Crystal healing: The use of crystals, gemstones and minerals in several ways to amplify and accelerate the self-healing processes within the individual patient.
The theory is that healing can be speeded up by the interaction between the vibrational structure of the crystalline matter and the bio-magnetic energy patterns within the human body.
Herbal medicine: It is believed that as much as 80% of the world outside the industrialised countries relies on herbs for health.
In fact, many commercially produced pharmaceutical products are derived from herbs, but herbal medicine uses the whole plant rather than an extract.
Herbal medicines are used to help most illnesses including migraine, arthritis, depression, insomnia and lung, stomach, blood and skin disorders.
Homoeopathy: This works on the principle that what makes a healthy person unwell can be used to treat the same symptoms in someone who is unwell.
But homoeopathic medicines are diluted to a high degree.
They are used on asthma, allergies, anxiety, tension, menstrual problems and morning sickness.
A Swiss-UK review of 110 trials published in The Lancet in August 2005 found no convincing evidence the treatment worked any better than a placebo.
But a six-year study at Bristol Homoeopathic Hospital found over 70% of patients with chronic diseases reported positive health changes after treatment.
Hypnotherapy: A method designed to induce relaxation to relieve certain symptoms or bring about a change in life style
It combines the skills of counselling and psychotherapy with the techniques of hypnosis.
The induction of hypnosis produces an altered state of consciousness or awareness, similar to day dreaming or near-sleep.
A small study published in the journal Gut in April 2006 found hypnotherapy could help relieve severe chest pain not caused by a heart condition.
Magnet therapy: The use of magnets to help relieve muscular aches and pains, insomnia, headaches, and poor bladder control.
It has also been claimed that the technique can have a positive effect on more serious conditions, such as cancer and circulatory diseases.
The therapy is controversial, and is not advised for people having radiotherapy treatment, or those who wear a pacemaker.
A British Medical Journal study, published in January 2006, found that magnets had no effect.
Massage Therapy: The manipulation of soft tissue for therapeutic purposes, which may include the use of oil, salt glows, and hot and cold packs.
Designed to create a state of being both relaxed and alert, relief from stress, faster recovery time from an injury, and a greater sense of self-awareness.
Osteopathy: A widely respected therapy which also has a regulatory council.
Osteopaths manipulate the muscles and spine to improve mobility and balance.
It can help with many types of injury and be useful in treating arthritis, sciatica, headaches, depression and digestion problems.
Reiki: A technique developed in Japan which aims to promote the body’s own capacity to heal itself.
The practitioner gently places his hands in specific positions on the body
It is based on the belief that, by channelling spiritual energy through the practitioner, the spirit is healed, and the spirit, in turn, heals the physical body.

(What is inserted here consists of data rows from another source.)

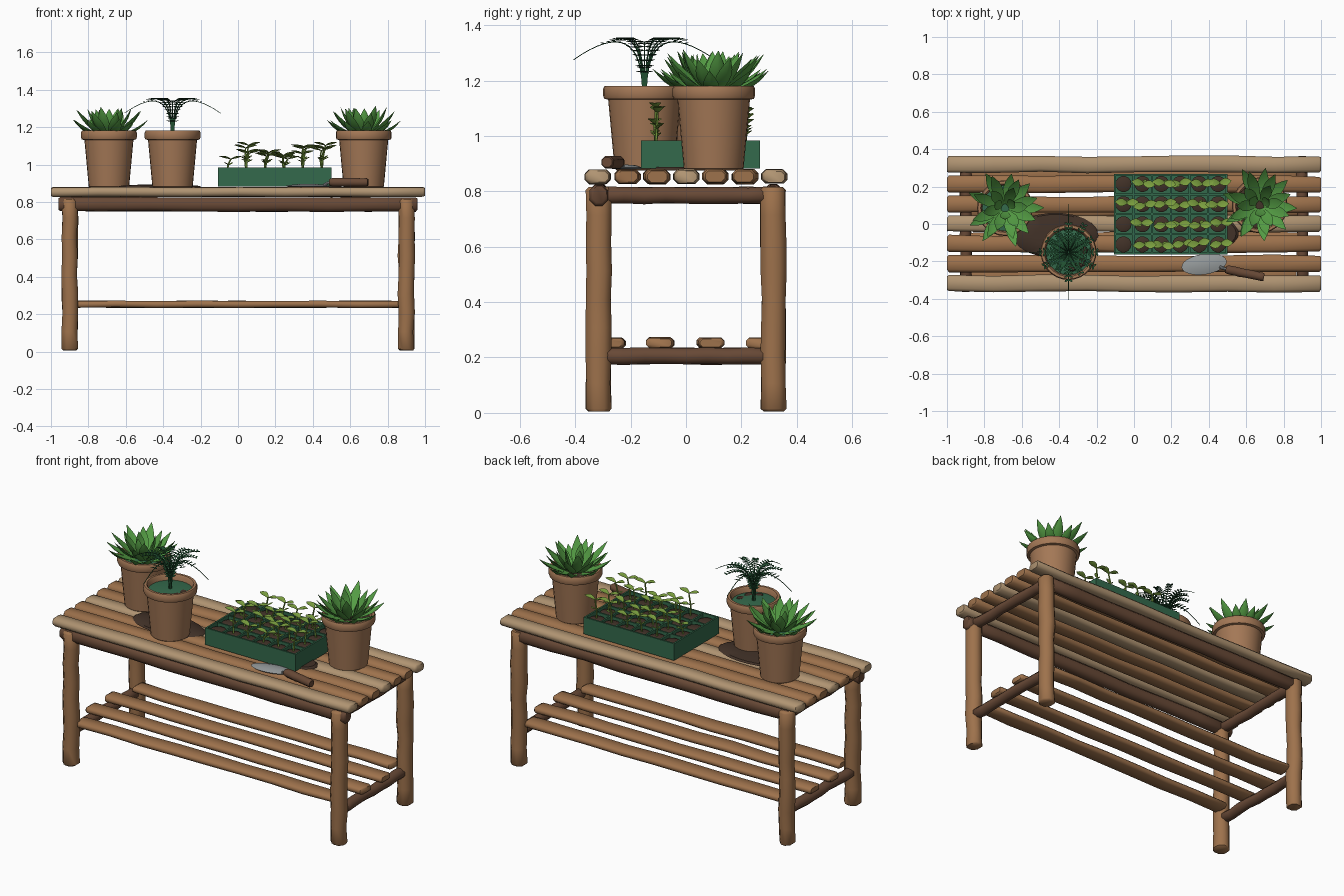
import bpy, bmesh, math, random
from mathutils import Vector

random.seed(4)
cube = bpy.data.objects.get("Cube")
if cube:
    bpy.data.objects.remove(cube)


def material(name, *rgb):
    lin = [(c / 255 / 12.92) if c < 11 else ((c / 255 + 0.055) / 1.055) ** 2.4 for c in rgb]
    m = bpy.data.materials.new(name)
    m.use_nodes = True
    m.diffuse_color = (*lin, 1)
    m.node_tree.nodes["Principled BSDF"].inputs["Base Color"].default_value = (*lin, 1)
    return m


PALE = material("pale wood", 176, 148, 114)
WOOD = material("brown wood", 158, 114, 76)
DARK = material("dark wood", 104, 73, 54)
CLAY = material("terracotta", 164, 120, 86)
TRAY = material("tray green", 52, 106, 76)
SOIL = material("soil", 66, 50, 40)
STEEL = material("steel", 150, 155, 156)
LEAF = material("leaf green", 84, 156, 68)
SPROUT = material("sprout green", 128, 166, 66)
FERN = material("fern green", 34, 82, 50)


def finish(name, bm, mat, angle=40):
    bmesh.ops.recalc_face_normals(bm, faces=bm.faces)
    for f in bm.faces:
        f.smooth = True
    for e in bm.edges:
        e.smooth = e.calc_face_angle(0) < math.radians(angle)
    me = bpy.data.meshes.new(name)
    bm.to_mesh(me)
    bm.free()
    me.materials.append(mat)
    ob = bpy.data.objects.new(name, me)
    bpy.context.collection.objects.link(ob)
    return ob


def loft(bm, rings):
    """Skin a list of closed rings and cap both ends."""
    vs = [[bm.verts.new(p) for p in r] for r in rings]
    n = len(vs[0])
    for a, b in zip(vs, vs[1:]):
        for i in range(n):
            j = (i + 1) % n
            bm.faces.new((a[i], a[j], b[j], b[i]))
    bm.faces.new(vs[0][::-1])
    bm.faces.new(vs[-1])


def beam(name, p0, p1, w, h, mat, wobble=0.004):
    """Hand-hewn timber: w across, h along the other cross axis."""
    p0, p1 = Vector(p0), Vector(p1)
    d = (p1 - p0).normalized()
    side = Vector((1, 0, 0)) if abs(d.z) > 0.5 else d.cross(Vector((0, 0, 1))).normalized()
    up = side.cross(d)
    c = 0.3 * min(w, h)
    outline = [(w / 2, h / 2 - c), (w / 2 - c, h / 2), (c - w / 2, h / 2), (-w / 2, h / 2 - c),
               (-w / 2, c - h / 2), (c - w / 2, -h / 2), (w / 2 - c, -h / 2), (w / 2, c - h / 2)]
    length = (p1 - p0).length
    stops = [0, 0.01 / length] + [k / 8 for k in range(1, 8)] + [1 - 0.01 / length, 1]
    rings = []
    for t in stops:
        s = 0.8 if t in (0, 1) else 1 + random.uniform(-0.05, 0.05)
        o = side * random.uniform(-wobble, wobble) + up * random.uniform(-wobble, wobble) / 2
        rings.append([p0.lerp(p1, t) + o + side * a * s + up * b * s for a, b in outline])
    bm = bmesh.new()
    loft(bm, rings)
    return finish(name, bm, mat, 50)


def lathe(name, profile, at, mat, n=28, sx=1, sy=1):
    bm = bmesh.new()
    loft(bm, [[Vector((at[0] + r * sx * math.cos(a), at[1] + r * sy * math.sin(a), at[2] + z))
               for a in [math.tau * i / n for i in range(n)]] for r, z in profile])
    return finish(name, bm, mat)


def tube(bm, pts, r0, r1, n=5):
    rings = []
    for i, p in enumerate(pts):
        d = (pts[min(i + 1, len(pts) - 1)] - pts[max(i - 1, 0)]).normalized()
        a = d.orthogonal().normalized()
        b = d.cross(a)
        r = r0 + (r1 - r0) * i / (len(pts) - 1)
        rings.append([p + r * (a * math.cos(math.tau * k / n) + b * math.sin(math.tau * k / n))
                      for k in range(n)])
    loft(bm, rings)


def blade(bm, base, azimuth, length, width, tilt0, tilt1, n=7):
    """Cupped leaf whose tilt changes from tilt0 to tilt1 (degrees)."""
    out = Vector((math.cos(azimuth), math.sin(azimuth), 0))
    side = Vector((-out.y, out.x, 0))
    p, rings = Vector(base), []
    for i in range(n + 1):
        t = i / n
        e = math.radians(tilt0 + (tilt1 - tilt0) * t)
        d = out * math.cos(e) + Vector((0, 0, math.sin(e)))
        up = d.cross(side)
        w = width / 2 * max(math.sin(math.pi * (0.1 + 0.9 * t ** 1.2)), 0.04)
        rings.append([p + side * w, p - up * w * 0.2, p - side * w, p - up * w * 0.55])
        p = p + d * length / n
    loft(bm, rings)


def box(bm, x0, x1, y0, y1, z0, z1):
    loft(bm, [[Vector((x, y, z)) for x, y in ((x0, y0), (x1, y0), (x1, y1), (x0, y1))]
              for z in (z0, z1)])


# Table top slats
for i in range(7):
    y = (i - 3) * 0.106
    beam(f"top_slat_{i + 1}", (-1, y, 0.853), (1, y, 0.853), 0.088, 0.05,
         PALE if i in (0, 3, 6) else WOOD)

# Legs, aprons and end rails
for sy, label, reach in ((-1, "front", 0.96), (1, "back", 0.92)):
    y = sy * 0.315
    beam(f"{label}_apron", (-reach, y, 0.787), (reach, y, 0.787), 0.064, 0.075, DARK)
    for sx, hand in ((-1, "right"), (1, "left")):
        beam(f"{label}_{hand}_leg", (sx * 0.9, y, 0.005), (sx * 0.9, y, 0.815), 0.084, 0.09, WOOD)
for sx, hand in ((-1, "right"), (1, "left")):
    beam(f"{hand}_upper_rail", (sx * 0.9, -0.3, 0.785), (sx * 0.9, 0.3, 0.785), 0.06, 0.06, DARK)
    beam(f"{hand}_lower_rail", (sx * 0.9, -0.3, 0.205), (sx * 0.9, 0.3, 0.205), 0.06, 0.06, DARK)

# Lower shelf slats
for i, y in enumerate((-0.27, -0.093, 0.09, 0.27)):
    reach = 0.87 if abs(y) > 0.2 else 0.93
    beam(f"shelf_slat_{i + 1}", (-reach, y, 0.253), (reach, y, 0.253), 0.096, 0.036, WOOD)

# Clay pots with their fill
POT = [(0.1, 0), (0.108, 0.006), (0.131, 0.255), (0.145, 0.258), (0.149, 0.268), (0.149, 0.295),
       (0.144, 0.305), (0.13, 0.305), (0.124, 0.295), (0.12, 0.255)]
pots = {"right": (-0.69, 0.085), "middle": (-0.35, -0.15), "left": (0.672, 0.1)}
for label, (x, y) in pots.items():
    lathe(f"{label}_pot", POT, (x, y, 0.876), CLAY)
    lathe(f"{label}_pot_fill", [(0.122, 0), (0.122, 0.012), (0.06, 0.02)], (x, y, 1.135),
          SOIL if label == "left" else TRAY)
for dx, dy, r in ((0.06, -0.05, 0.035), (0.02, -0.08, 0.025), (0.08, 0.01, 0.025)):
    lathe("bare_soil_patch", [(r, 0), (r * 0.8, 0.006)], (-0.35 + dx, -0.15 + dy, 1.148), SOIL, 9)

# Rosette plants
for label in ("right", "left"):
    x, y = pots[label]
    bm = bmesh.new()
    for count, length, tilt0, tilt1, turn in ((9, 0.205, 12, 42, 0), (8, 0.215, 32, 50, 0.35),
                                              (6, 0.19, 50, 62, 0.1), (3, 0.15, 68, 80, 0.6)):
        for k in range(count):
            a = math.tau * k / count + turn + random.uniform(-0.12, 0.12)
            base = (x + 0.015 * math.cos(a), y + 0.015 * math.sin(a), 1.15)
            blade(bm, base, a, length * random.uniform(0.92, 1.08), 0.058, tilt0, tilt1)
    finish(f"{label}_rosette", bm, LEAF, 60)

# Fern: arching fronds carrying paired leaflets
bm = bmesh.new()
cx, cy = pots["middle"]
for k in range(12):
    a = math.tau * k / 12
    long = k % 3 == 0
    reach, drop, peak = (0.25, 1.275, 1.45) if long else (random.uniform(0.1, 0.16), 1.345, 1.39)
    out = Vector((math.cos(a), math.sin(a), 0))
    path = []
    for i in range(17):
        t = i / 16
        z = 1.15 * (1 - t) ** 2 + 2 * peak * t * (1 - t) + drop * t * t
        path.append(Vector((cx, cy, z)) + out * (0.006 + reach * t * t))
    tube(bm, path, 0.004, 0.0018, 4)
    for i in range(3, 13 if long else 17):
        size = 0.042 * (1 - 0.5 * i / 16) if i > 6 else 0.028
        for s in (-1, 1):
            blade(bm, path[i], a + s * 1.1, size, 0.012, 18, -10, 3)
finish("fern", bm, FERN, 60)

# Seed tray: body, walls and dividers
X0, X1, Y0, Y1 = -0.107, 0.5, -0.163, 0.268
bm = bmesh.new()
box(bm, X0 + 0.004, X1 - 0.004, Y0 + 0.004, Y1 - 0.004, 0.884, 0.95)
for i in range(7):
    x = X0 + 0.005 + i * (X1 - X0 - 0.01) / 6
    box(bm, x - 0.005, x + 0.005, Y0, Y1, 0.882, 0.984 if i in (0, 6) else 0.978)
for j in range(5):
    y = Y0 + 0.005 + j * (Y1 - Y0 - 0.01) / 4
    box(bm, X0, X1, y - 0.005, y + 0.005, 0.882, 0.984 if j in (0, 4) else 0.978)
finish("seed_tray", bm, TRAY)

# Soil plugs and seedlings
sprouts = bmesh.new()
heights = (1.03, 1.095, 1.08, 1.05, 1.085, 1.095)
for j in range(4):
    for i in range(6):
        x = X0 + (i + 0.5) * (X1 - X0) / 6
        y = Y0 + (j + 0.5) * (Y1 - Y0) / 4
        lathe("soil_plug", [(0.043, 0), (0.043, 0.018), (0.03, 0.024)], (x, y, 0.948), SOIL, 14)
        if i == 0 and j != 2:
            continue
        top = Vector((x + random.uniform(-0.005, 0.025), y + random.uniform(-0.008, 0.008),
                      heights[i] + random.uniform(-0.035, 0.012)))
        foot = Vector((x, y, 0.965))
        tube(sprouts, [foot, foot.lerp(top, 0.5) + Vector((-0.006, 0, 0)), top], 0.006, 0.004)
        for a in (0, math.pi):
            blade(sprouts, top, a + random.uniform(-0.25, 0.25), 0.068, 0.042, 35, -20, 5)
        low = foot.lerp(top, 0.5)
        for a in (0.6, 3.6):
            blade(sprouts, low, a + random.uniform(-0.4, 0.4), 0.035, 0.018, 40, 0, 4)
finish("seedlings", sprouts, SPROUT, 60)

# Spilled soil
lathe("soil_spill", [(1, 0), (0.93, 0.01), (0.5, 0.016)], (-0.42, -0.06, 0.876), SOIL, 22, 0.23, 0.12)
lathe("small_soil_spill", [(1, 0), (0.8, 0.012)], (0.49, -0.05, 0.876), SOIL, 14, 0.07, 0.07)

# Trowel
scoop = lathe("trowel_blade", [(0.9, 0), (1, 0.006), (0.6, 0.014), (0.1, 0.016)],
              (0, 0, 0), STEEL, 24, 0.122, 0.055)
scoop.location = (0.375, -0.215, 0.88)
scoop.rotation_euler.z = 0.15
bm = bmesh.new()
tube(bm, [Vector(p) for p in ((0.46, -0.23, 0.89), (0.48, -0.238, 0.902), (0.51, -0.245, 0.905))],
     0.008, 0.008, 8)
finish("trowel_neck", bm, STEEL)
beam("trowel_handle", (0.49, -0.242, 0.905), (0.695, -0.285, 0.905), 0.046, 0.044, DARK, 0.001)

Reflexology: A type of deep foot or hand massage designed to relax the whole body through the reflex response.
The thumbs are used extensively to break up crystalline deposits which have formed at the nerve endings, particularly on the bottom of the feet.
There is some research to suggest that therapy can have beneficial effects, particularly on kidney and intestinal function.
Shiatsu: Shiatsu means finger, or thumb pressure. Like acupuncture, it is based on the theory that meridians, or lines, of energy run through the body, and can be manipulated.
Techniques include pounding, stretching and rocking. Pressure may be applied by use of forearms, elbows, palms, feet and knees.
The end result should be greater mobility and flexibility, a clearer sense of one’s body, and a sense of being both relaxed and energised.
Yoga: Has been shown to alleviate stress and, at the physical level, yoga has been seen to be useful in the treatment of those who suffer conditions that affect or are affected by posture, such as backache and arthritis.